Graeme Newell

The Boomerang Effect

Don’t eat bad food. It’s dangerous to eat laundry pods or inhale cinnamon. When others tell us we shouldn’t do something, we often respond with twisted, self-destructive behaviors. Our primary goal becomes rescuing our dignity and proving the other person wrong.

When we see others doing the wrong thing, too many of us try to pick a fight. We don’t attempt to PERSUADE, we CORRECT. In our mind, we’re doing them a favor. We’re educating them on the error of their ways, but brain science shows that this bull-in-a-china-shop, frontal approach has a powerful blowback – the BOOMERANG EFFECT. The slightest whiff of condescension evokes an intense backlash.

The key to changing another’s behavior isn’t to point out they are wrong, but to trigger their inborn longing to be smart and cool. One of the most powerful ways to do this is FOMO (fear of missing out) or as we call it in the brain science world, “SOCIAL PROOF.” Study after study shows that our inborn desire to ape the behavior of our tribe is one powerful motivator.

When researchers sent out fliers making the very rational case that recycling benefits the planet, they had limited uptake.

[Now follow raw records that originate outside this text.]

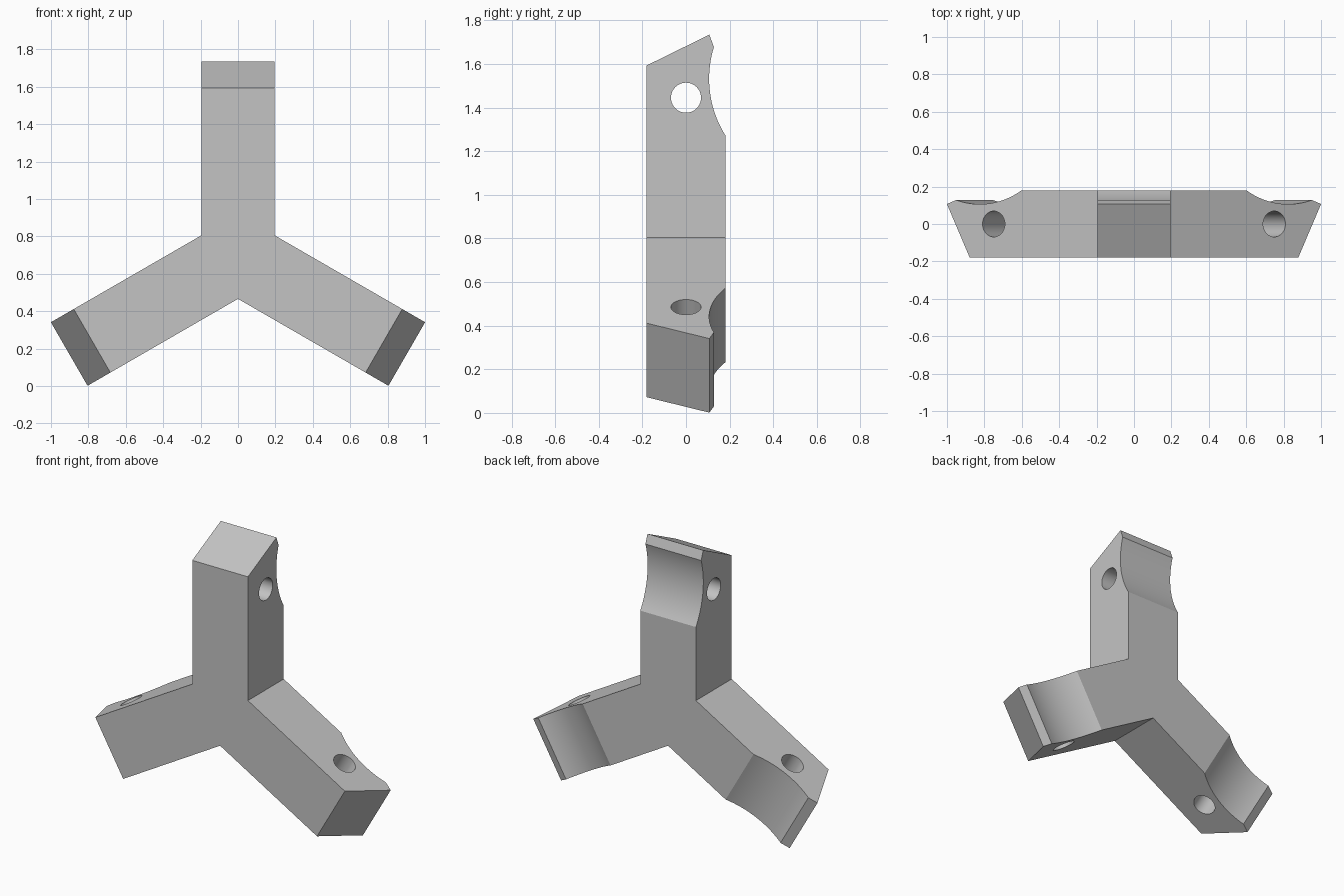
import bpy, bmesh, math
from mathutils import Matrix, Vector

cube = bpy.data.objects.get("Cube")
if cube:
    bpy.data.objects.remove(cube, do_unlink=True)

HALF_W = 0.196                            # half width of an arm
DEPTH = 0.18                              # half thickness
ROOT = HALF_W / math.tan(math.pi / 3)     # where the arms meet the hub
HUB = Vector((0, 0, 0.692))
HOLE_R, HOLE_AT = 0.069, 0.753
SCOOP_R, SCOOP_AT, SCOOP_Y = 0.49, 0.84, 0.106
SPINS = [Matrix.Rotation(k * math.tau / 3, 4, 'Y') for k in range(3)]

grey = bpy.data.materials.new("plain grey")
grey.use_nodes = True
colour = (0.55, 0.55, 0.55, 1)
grey.diffuse_color = colour
grey.node_tree.nodes["Principled BSDF"].inputs["Base Color"].default_value = colour


def make_object(name, bm):
    mesh = bpy.data.meshes.new(name)
    bm.to_mesh(mesh)
    bm.free()
    mesh.materials.append(grey)
    obj = bpy.data.objects.new(name, mesh)
    obj.location = HUB
    bpy.context.collection.objects.link(obj)
    return obj


# Side profile of one arm (depth, distance from hub): slanted tip, lip, scooped back
rise = DEPTH - SCOOP_Y
inner = SCOOP_AT - math.sqrt(SCOOP_R**2 - (SCOOP_R - rise)**2)
outer = 0.985
profile = [(-DEPTH, ROOT), (-DEPTH, 0.901), (0.107, 1.042)]
STEPS = 24
for i in range(STEPS + 1):
    r = outer + (inner - outer) * i / STEPS
    profile.append((SCOOP_Y + SCOOP_R - math.sqrt(SCOOP_R**2 - (r - SCOOP_AT)**2), r))
profile.append((DEPTH, ROOT))

# Three arms, open at the root, closed by a triangular hub
bm = bmesh.new()
for spin in SPINS:
    sides = [[bm.verts.new(spin @ Vector((x, y, z))) for y, z in profile]
             for x in (-HALF_W, HALF_W)]
    for loop in sides:
        bm.faces.new(loop)
    for i in range(len(profile) - 1):
        bm.faces.new((sides[0][i], sides[0][i + 1], sides[1][i + 1], sides[1][i]))
for y in (-DEPTH, DEPTH):
    bm.faces.new([bm.verts.new(s @ Vector((HALF_W, y, ROOT))) for s in SPINS])
bmesh.ops.remove_doubles(bm, verts=bm.verts, dist=0.0005)
bmesh.ops.recalc_face_normals(bm, faces=bm.faces)
body = make_object("three_arm_bracket", bm)

# Cross holes near the arm tips
bm = bmesh.new()
for spin in SPINS:
    place = spin @ Matrix.Translation((0, 0, HOLE_AT)) @ Matrix.Rotation(math.pi / 2, 4, 'Y')
    bmesh.ops.create_cone(bm, cap_ends=True, segments=40, radius1=HOLE_R,
                          radius2=HOLE_R, depth=HALF_W * 3, matrix=place)
cutter = make_object("hole_cutter", bm)
cutter.hide_render = True

cut = body.modifiers.new("holes", 'BOOLEAN')
cut.operation = 'DIFFERENCE'
cut.solver = 'EXACT'
cut.object = cutter
for obj in bpy.context.selected_objects:
    obj.select_set(False)
body.select_set(True)
bpy.context.view_layer.objects.active = body
bpy.ops.object.modifier_apply(modifier=cut.name)
bpy.data.objects.remove(cutter, do_unlink=True)
bpy.ops.object.shade_smooth_by_angle(angle=math.radians(25))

But recycling skyrocketed when they simply changed the message to say, “Most of your neighbors are recycling. Would you like to give it a go too?”

Whether it’s at work or in your personal life, lay off the rational appeals. You’ll have much greater success if you start your appeal with “you don’t want to be left out do you?”